Below are the entries; give again exactly the lines from the one mentioning "bpy.context.view_layer.objects.active = obj" through the one mentioning "a = math.radians(60 * i)", inclusive.

(DATA SHOWN Opens)

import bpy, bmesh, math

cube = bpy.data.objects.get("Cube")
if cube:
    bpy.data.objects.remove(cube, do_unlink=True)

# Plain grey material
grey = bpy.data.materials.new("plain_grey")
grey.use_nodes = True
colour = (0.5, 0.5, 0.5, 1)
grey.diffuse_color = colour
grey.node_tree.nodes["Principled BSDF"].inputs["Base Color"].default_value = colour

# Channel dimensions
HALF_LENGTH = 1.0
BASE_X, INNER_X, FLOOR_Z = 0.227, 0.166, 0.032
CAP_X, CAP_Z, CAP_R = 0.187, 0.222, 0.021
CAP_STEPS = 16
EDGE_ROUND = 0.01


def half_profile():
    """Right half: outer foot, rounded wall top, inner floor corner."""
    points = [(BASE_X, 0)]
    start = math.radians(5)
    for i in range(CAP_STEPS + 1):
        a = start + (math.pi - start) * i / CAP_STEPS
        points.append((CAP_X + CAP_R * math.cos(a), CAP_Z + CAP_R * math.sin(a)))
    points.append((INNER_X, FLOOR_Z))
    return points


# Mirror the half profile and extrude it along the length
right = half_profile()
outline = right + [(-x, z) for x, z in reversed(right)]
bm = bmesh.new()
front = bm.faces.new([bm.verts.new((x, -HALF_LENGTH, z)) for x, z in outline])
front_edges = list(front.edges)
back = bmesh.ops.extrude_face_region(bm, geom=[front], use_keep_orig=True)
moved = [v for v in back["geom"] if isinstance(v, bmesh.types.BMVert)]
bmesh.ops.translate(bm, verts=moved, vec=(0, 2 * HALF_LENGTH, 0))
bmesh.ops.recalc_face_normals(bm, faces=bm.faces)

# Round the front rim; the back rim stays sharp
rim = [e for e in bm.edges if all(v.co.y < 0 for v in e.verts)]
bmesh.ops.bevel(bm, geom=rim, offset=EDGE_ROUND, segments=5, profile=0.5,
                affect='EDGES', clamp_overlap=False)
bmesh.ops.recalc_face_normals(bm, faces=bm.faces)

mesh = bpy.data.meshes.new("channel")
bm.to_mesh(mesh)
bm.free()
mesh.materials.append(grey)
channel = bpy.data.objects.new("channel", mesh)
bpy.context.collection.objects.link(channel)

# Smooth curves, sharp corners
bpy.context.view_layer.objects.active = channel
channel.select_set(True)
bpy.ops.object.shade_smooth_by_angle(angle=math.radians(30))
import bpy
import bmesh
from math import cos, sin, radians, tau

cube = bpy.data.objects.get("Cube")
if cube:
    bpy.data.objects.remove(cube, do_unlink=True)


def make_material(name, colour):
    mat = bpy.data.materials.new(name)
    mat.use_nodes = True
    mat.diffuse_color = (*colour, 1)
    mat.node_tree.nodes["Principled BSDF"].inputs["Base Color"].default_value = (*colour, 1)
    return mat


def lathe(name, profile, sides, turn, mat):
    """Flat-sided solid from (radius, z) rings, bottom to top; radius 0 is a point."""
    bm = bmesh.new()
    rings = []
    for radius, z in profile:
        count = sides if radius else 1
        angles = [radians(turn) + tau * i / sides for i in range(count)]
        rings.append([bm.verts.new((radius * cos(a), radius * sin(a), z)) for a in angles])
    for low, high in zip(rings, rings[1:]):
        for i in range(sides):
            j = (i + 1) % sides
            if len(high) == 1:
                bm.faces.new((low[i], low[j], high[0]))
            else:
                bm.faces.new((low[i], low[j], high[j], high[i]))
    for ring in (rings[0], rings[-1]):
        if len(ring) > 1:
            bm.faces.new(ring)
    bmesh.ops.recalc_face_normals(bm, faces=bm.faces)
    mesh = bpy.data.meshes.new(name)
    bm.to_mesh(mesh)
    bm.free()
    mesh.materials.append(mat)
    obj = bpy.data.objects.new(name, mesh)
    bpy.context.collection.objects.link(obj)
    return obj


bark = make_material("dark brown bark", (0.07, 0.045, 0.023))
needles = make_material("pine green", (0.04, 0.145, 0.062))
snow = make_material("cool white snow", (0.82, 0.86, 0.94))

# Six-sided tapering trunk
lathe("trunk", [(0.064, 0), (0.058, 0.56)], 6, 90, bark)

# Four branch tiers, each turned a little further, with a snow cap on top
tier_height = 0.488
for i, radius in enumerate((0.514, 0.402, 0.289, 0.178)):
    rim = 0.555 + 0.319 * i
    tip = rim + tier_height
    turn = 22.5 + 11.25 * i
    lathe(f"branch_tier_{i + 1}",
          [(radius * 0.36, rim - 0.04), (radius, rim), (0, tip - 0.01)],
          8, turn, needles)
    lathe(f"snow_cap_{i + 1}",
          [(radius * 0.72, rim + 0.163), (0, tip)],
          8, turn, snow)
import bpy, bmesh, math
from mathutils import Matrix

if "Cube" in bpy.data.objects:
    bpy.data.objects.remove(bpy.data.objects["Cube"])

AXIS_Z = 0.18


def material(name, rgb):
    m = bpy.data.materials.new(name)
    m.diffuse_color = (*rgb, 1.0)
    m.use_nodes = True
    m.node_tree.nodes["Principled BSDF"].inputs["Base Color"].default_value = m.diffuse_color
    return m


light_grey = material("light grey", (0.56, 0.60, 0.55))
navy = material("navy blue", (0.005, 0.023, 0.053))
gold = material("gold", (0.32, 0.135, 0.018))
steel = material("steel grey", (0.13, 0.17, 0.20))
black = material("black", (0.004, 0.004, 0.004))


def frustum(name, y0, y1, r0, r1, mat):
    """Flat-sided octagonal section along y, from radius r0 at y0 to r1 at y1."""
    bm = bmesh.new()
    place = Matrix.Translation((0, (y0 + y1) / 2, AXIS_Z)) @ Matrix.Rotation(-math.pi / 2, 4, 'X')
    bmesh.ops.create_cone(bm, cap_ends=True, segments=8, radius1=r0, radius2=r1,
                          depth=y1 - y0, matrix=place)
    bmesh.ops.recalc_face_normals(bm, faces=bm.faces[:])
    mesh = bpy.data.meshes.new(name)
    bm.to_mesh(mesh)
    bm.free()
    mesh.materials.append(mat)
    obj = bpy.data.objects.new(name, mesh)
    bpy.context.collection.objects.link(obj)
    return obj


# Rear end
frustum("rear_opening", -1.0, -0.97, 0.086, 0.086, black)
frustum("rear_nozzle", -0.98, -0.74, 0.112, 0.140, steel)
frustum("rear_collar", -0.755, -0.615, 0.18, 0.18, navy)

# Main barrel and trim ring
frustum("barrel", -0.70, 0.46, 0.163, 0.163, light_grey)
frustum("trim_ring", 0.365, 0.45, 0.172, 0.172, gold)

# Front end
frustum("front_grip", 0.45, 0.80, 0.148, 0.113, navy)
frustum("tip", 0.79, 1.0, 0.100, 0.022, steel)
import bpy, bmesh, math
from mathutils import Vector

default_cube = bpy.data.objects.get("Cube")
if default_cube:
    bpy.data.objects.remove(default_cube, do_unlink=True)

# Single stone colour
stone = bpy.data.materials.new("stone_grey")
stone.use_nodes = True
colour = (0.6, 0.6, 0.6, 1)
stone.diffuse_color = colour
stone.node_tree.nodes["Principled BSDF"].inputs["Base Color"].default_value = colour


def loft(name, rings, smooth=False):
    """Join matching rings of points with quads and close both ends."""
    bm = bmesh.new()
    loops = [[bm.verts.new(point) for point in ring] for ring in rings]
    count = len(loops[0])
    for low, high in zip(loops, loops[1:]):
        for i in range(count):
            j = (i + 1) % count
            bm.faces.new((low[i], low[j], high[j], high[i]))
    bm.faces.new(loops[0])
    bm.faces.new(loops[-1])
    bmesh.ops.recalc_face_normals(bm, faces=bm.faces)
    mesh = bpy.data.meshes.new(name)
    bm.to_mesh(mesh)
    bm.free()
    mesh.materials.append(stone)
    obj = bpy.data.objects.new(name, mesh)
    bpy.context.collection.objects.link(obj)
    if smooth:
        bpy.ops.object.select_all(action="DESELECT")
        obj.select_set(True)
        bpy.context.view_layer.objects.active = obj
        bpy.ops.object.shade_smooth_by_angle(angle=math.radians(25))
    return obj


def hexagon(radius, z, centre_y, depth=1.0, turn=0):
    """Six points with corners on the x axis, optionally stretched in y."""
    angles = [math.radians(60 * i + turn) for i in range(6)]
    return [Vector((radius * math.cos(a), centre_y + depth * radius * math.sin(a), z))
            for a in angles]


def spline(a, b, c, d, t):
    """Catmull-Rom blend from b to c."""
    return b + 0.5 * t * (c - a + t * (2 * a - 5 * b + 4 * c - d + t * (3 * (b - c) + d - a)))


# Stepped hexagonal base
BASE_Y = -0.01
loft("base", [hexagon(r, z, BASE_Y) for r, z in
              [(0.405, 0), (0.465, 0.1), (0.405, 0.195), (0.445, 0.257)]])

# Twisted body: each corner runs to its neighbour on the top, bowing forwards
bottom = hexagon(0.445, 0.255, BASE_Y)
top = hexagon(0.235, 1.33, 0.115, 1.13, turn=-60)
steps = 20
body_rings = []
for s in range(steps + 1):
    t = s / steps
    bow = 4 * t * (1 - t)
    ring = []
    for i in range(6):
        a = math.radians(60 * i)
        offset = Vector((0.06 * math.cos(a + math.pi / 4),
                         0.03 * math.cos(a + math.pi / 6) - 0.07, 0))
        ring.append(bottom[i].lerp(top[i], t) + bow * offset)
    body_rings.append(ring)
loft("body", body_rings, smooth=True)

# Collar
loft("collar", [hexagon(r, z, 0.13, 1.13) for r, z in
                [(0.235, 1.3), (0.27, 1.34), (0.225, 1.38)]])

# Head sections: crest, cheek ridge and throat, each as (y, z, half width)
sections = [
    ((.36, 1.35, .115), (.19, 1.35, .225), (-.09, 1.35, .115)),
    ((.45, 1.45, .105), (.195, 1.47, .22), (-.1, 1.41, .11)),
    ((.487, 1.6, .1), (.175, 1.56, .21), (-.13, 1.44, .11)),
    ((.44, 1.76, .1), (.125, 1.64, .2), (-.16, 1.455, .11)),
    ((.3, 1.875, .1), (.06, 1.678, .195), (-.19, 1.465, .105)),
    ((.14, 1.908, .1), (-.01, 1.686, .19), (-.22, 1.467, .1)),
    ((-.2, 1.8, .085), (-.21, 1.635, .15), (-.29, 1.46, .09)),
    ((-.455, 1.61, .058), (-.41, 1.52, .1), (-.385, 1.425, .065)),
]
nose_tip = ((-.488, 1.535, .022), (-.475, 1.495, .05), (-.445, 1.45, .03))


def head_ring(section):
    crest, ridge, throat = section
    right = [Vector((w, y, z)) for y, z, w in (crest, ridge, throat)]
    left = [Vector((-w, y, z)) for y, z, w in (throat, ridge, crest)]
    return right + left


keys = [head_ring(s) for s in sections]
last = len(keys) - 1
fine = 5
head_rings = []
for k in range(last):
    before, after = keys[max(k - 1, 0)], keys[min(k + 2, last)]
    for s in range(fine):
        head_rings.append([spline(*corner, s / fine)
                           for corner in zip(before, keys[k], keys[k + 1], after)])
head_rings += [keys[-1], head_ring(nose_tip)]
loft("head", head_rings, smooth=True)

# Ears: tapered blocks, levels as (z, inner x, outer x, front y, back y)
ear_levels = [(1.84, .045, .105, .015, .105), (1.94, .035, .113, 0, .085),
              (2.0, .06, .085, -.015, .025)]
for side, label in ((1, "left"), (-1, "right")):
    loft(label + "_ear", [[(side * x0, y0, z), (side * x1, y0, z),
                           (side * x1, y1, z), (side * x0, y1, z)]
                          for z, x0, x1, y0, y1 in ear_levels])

(DATA SHOWN Closes)

▶ _EXERCISE SOLUTION_:
        bpy.context.view_layer.objects.active = obj
        bpy.ops.object.shade_smooth_by_angle(angle=math.radians(25))
    return obj


def hexagon(radius, z, centre_y, depth=1.0, turn=0):
    """Six points with corners on the x axis, optionally stretched in y."""
    angles = [math.radians(60 * i + turn) for i in range(6)]
    return [Vector((radius * math.cos(a), centre_y + depth * radius * math.sin(a), z))
            for a in angles]


def spline(a, b, c, d, t):
    """Catmull-Rom blend from b to c."""
    return b + 0.5 * t * (c - a + t * (2 * a - 5 * b + 4 * c - d + t * (3 * (b - c) + d - a)))


# Stepped hexagonal base
BASE_Y = -0.01
loft("base", [hexagon(r, z, BASE_Y) for r, z in
              [(0.405, 0), (0.465, 0.1), (0.405, 0.195), (0.445, 0.257)]])

# Twisted body: each corner runs to its neighbour on the top, bowing forwards
bottom = hexagon(0.445, 0.255, BASE_Y)
top = hexagon(0.235, 1.33, 0.115, 1.13, turn=-60)
steps = 20
body_rings = []
for s in range(steps + 1):
    t = s / steps
    bow = 4 * t * (1 - t)
    ring = []
    for i in range(6):
        a = math.radians(60 * i)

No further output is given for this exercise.